Indonesian police started patrolling online on Thursday, monitoring social media content posted by its citizens. The new unit was formed to reduce crime related to the Electronic Information and Transaction Law (UU ITE), which includes cyber defamation. Operating under the Criminal Investigation Agency (Bareskrim) of the national police, it has already sent warnings to 12 social media users on multiple platforms, said Police Brigadier General Slamet Uliandi, head of the cybercrime division, to local media on Thursday.
Uliandi provided more details on how the unit will work. First, it will monitor platforms such as Facebook, Twitter, Instagram, and others. If it encounters content, such as texts, images, or videos, which might violate UU ITE, the officer will take a screenshot and consult with a team of experts skilled in criminal law, languages, and IT.

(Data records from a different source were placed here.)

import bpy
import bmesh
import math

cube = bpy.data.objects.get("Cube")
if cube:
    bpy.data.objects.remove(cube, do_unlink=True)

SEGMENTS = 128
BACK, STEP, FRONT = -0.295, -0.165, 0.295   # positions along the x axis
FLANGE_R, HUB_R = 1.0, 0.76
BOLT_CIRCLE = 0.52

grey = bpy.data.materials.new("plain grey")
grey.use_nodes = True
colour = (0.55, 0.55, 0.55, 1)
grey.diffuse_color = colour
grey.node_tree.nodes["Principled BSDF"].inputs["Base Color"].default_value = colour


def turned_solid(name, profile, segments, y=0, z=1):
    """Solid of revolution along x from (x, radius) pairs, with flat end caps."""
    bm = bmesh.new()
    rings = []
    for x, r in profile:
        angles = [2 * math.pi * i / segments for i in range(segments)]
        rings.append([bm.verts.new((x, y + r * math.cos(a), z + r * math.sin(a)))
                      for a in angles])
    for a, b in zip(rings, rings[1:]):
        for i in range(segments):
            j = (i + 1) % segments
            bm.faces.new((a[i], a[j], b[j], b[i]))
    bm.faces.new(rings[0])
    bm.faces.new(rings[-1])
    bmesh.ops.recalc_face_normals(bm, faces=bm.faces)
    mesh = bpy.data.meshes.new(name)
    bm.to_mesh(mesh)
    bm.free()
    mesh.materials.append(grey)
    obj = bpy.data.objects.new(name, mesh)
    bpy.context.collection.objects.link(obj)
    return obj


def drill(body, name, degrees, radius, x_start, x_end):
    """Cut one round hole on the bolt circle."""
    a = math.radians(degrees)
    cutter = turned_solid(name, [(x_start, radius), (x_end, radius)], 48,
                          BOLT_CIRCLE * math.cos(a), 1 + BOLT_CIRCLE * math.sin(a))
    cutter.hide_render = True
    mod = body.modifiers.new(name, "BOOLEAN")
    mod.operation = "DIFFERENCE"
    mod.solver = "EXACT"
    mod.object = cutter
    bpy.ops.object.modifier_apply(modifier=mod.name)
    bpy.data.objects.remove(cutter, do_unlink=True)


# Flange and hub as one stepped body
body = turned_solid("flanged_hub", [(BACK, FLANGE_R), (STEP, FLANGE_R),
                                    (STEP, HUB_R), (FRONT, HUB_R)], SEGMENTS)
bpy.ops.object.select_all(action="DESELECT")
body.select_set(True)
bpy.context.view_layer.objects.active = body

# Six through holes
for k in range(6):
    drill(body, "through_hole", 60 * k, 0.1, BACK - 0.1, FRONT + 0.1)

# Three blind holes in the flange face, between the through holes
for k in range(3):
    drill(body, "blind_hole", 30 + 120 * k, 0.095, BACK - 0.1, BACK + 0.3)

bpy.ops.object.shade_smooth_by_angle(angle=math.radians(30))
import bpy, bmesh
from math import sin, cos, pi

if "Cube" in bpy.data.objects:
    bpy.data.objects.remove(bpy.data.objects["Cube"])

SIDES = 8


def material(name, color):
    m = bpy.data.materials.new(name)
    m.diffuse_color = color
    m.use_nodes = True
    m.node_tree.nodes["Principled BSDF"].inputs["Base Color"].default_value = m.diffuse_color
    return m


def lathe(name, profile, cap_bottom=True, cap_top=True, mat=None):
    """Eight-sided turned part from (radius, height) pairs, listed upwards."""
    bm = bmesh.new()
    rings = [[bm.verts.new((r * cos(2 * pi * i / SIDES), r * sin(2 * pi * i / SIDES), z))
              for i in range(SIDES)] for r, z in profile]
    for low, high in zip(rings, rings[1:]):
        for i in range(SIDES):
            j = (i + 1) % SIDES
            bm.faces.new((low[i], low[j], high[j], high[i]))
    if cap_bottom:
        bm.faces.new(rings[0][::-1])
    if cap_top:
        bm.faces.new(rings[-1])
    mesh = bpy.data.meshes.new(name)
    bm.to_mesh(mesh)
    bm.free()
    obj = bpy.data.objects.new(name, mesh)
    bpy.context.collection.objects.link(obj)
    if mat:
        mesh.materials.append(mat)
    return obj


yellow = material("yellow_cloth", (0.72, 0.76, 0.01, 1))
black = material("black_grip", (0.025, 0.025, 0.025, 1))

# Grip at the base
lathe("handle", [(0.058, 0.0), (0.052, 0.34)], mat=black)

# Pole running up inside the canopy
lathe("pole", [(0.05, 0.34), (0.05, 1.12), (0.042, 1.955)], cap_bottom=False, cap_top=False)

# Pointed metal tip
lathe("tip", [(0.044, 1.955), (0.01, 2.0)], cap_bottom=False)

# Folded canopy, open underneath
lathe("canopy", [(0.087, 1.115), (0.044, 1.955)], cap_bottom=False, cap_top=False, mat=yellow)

If they deem that the content might violate the law—being a defamation or baseless accusation—an officer will send a warning via direct message. That warning contains details of the problematic post, date and time, along with a recommendation to delete or amend it. If the user refuses to heed the advice, the harmed party can file a police report.
The Indonesian government has voiced its plan to launch a virtual police department since December. At the time, the coordinating political, legal, and security affairs minister Mahfud MD said that the unit will focus on battling hoaxes, as reported by local media Kompas.com.
Apparently, during the implementation, its scope widened to defamation and other comments that can cause public disorder.
Damar Juniarto of the Southeast Asia Freedom of Expression Network (SAFEnet) told KrASIA that the virtual police is the latest attempt of the authorities to curb digital freedom. “We can see it from the perspective of the government which is trying to take control of the cyberspace,” he said.
Legal grey zone
Furthermore, it violates digital privacy. “It’s like you’re chatting with your friends in a coffee shop, then the police suddenly barge in and tell you to stop talking,” Juniarto explained. “What we are seeing now is the emergence of a digital panoptic on, the specialty of an Orwellian state, that looks in all directions and quickly corrects actions of its citizens which they deem inappropriate.”
Digital freedom in Indonesia already passes a bleak moment. Previously, the police only acted when there was a report. Now they can come to peoples’ doorsteps anytime. Juniarto further added that the accused don’t have the chance to protect themselves by denying, or to lawyer up like in court procedures. They either obey or face consequences, he said.
There are other battlegrounds that would need urgent action of a virtual police including activities such as online scams, doxxing, phishing, and malware, which are rampant in Indonesia. The Indonesian government and police, however, create the impression that public opinion is much more dangerous than actual crime.
Ursula Florene wrote this article for KrAsia, where it was originally published and it is published here with their kind permission. KrASIA, reports on technology-driven businesses and trends across the Asia-Pacific region. Visit them on the web at: https://kr-asia.com